For many older Americans, Medicare is already complicated enough, and a cottage industry of “Medicare advisors” has sprung up to help elders navigate the many Medicare Advantage plans as well as Part D programs that can be added to traditional Medicare. Creating a system of expanded private plans will inevitably cause many seniors to seek even more guidance for their healthcare decisions. Additional personnel to assist seniors in these periodic decisions will add to the cost of the Medicare program, possibly canceling out the savings that are expected by the changes.

Shifting More Costs to Enrollees

Another problematic area of proposed Republican changes to Medicare is the potential shift of more costs to enrollees. As traditional Medicare is reduced, privately managed plans are likely to become more expensive. Right now, Medicare Advantage plans use the cost limitations of the original program to contain payments to health providers. When these limits are no longer available for determining costs, private health insurance companies are likely to pass on additional expenses to enrollees. This would lead to higher deductibles, larger co-payments and fewer covered benefits. Inevitably, older Americans would have to tap into their life savings to make up for these expenses.

Consequence of Proposed Medicare Changes

Healthcare experts are carefully examining all the proposed changes to the Medicare program to determine what may happen in the future. The Kaiser Family Foundation has brought into focus several different issues that could adversely affect the elderly population. A voucher-style program could drive sicker enrollees into the traditional Medicare program, causing it to go into a “death spiral” of increasing costs. Changing to a privatized system could adversely affect low-income elderly, who would be forced into low-cost plans that may not fully address their needs and. Seniors may also be forced to change plans more frequently due to rising premiums and market instability

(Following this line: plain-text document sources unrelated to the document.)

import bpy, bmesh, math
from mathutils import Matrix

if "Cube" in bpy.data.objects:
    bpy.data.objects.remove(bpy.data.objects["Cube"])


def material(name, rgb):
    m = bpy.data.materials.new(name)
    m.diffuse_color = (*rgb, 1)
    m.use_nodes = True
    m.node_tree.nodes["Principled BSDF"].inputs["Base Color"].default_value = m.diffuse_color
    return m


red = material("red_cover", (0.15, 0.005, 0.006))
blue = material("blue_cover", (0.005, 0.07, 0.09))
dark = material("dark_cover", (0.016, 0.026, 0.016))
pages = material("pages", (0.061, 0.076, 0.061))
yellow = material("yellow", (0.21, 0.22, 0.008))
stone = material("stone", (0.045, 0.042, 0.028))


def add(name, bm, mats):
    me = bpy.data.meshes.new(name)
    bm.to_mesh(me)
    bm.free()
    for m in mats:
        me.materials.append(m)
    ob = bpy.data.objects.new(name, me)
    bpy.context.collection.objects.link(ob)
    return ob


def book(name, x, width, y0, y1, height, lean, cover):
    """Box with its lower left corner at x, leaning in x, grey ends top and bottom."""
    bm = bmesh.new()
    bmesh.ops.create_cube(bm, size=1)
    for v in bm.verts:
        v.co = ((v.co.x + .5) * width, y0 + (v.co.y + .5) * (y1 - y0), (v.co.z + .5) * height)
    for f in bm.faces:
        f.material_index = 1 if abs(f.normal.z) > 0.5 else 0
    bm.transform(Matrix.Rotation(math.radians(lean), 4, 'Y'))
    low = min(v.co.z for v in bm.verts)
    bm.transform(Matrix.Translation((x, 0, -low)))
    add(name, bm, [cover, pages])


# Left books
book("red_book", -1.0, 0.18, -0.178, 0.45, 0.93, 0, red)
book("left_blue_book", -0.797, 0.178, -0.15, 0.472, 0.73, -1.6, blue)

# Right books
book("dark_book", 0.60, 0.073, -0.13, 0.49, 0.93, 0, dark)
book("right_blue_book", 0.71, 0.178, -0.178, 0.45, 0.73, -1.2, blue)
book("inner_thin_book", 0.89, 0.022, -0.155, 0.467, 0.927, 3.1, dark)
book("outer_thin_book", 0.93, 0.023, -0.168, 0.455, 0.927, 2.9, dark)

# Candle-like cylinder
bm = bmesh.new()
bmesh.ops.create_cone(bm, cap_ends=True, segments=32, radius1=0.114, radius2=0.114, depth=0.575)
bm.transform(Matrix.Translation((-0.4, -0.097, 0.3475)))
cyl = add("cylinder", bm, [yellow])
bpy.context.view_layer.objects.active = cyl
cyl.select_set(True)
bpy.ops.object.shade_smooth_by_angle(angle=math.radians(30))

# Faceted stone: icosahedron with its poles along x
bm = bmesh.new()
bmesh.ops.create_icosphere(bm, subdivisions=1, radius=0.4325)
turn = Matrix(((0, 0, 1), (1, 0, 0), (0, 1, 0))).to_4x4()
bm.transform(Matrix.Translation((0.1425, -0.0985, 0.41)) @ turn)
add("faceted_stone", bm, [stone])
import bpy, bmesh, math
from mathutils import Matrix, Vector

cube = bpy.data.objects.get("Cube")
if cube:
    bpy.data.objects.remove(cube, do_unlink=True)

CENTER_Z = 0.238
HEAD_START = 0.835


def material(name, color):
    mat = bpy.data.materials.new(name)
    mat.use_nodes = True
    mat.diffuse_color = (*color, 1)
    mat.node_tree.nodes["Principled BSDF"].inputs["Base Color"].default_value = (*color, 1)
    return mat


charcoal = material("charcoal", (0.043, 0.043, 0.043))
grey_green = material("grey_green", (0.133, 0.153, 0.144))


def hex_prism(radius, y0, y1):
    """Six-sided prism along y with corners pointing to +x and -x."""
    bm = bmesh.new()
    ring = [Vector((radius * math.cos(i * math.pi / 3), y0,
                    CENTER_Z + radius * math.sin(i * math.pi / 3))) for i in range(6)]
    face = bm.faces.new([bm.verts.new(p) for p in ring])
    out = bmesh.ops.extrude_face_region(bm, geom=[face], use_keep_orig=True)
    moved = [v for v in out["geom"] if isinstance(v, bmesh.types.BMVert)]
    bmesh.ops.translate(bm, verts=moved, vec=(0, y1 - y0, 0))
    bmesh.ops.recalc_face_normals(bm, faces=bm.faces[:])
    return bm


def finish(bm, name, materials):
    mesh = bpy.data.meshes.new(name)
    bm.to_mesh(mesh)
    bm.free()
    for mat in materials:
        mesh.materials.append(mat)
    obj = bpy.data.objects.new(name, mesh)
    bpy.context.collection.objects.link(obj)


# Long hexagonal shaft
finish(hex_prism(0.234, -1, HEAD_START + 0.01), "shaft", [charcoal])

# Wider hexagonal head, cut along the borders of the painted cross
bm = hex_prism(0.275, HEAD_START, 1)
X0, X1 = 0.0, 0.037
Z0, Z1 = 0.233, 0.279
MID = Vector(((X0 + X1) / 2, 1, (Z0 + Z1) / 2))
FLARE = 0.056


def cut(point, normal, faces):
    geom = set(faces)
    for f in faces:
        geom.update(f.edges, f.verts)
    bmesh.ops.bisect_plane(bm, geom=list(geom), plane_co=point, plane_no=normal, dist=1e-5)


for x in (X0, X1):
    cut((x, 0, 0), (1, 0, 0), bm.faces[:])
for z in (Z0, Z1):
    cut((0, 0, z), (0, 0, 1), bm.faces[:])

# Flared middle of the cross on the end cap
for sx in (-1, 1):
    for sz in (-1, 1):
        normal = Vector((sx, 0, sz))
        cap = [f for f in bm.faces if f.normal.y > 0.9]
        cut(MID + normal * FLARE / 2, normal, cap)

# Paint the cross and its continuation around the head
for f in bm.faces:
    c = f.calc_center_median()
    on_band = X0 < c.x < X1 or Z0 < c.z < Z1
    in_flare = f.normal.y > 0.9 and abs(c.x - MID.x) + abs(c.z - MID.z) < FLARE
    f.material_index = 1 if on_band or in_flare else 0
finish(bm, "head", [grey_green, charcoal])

Making changes to the traditional Medicare program will involve a long campaign of education to reassure the public that the revisions will be beneficial in the long run. Because individuals have experienced concrete examples of the many ways Medicare has aided their elderly loved ones, they are likely to be suspicious and skeptical of proposed changes. Considerable thought will have to go into revising the program to ensure that any negative effects are minimized or picked up by other programs in order to satisfy Americans’ firm commitment to providing adequate healthcare for the nation’s elderly.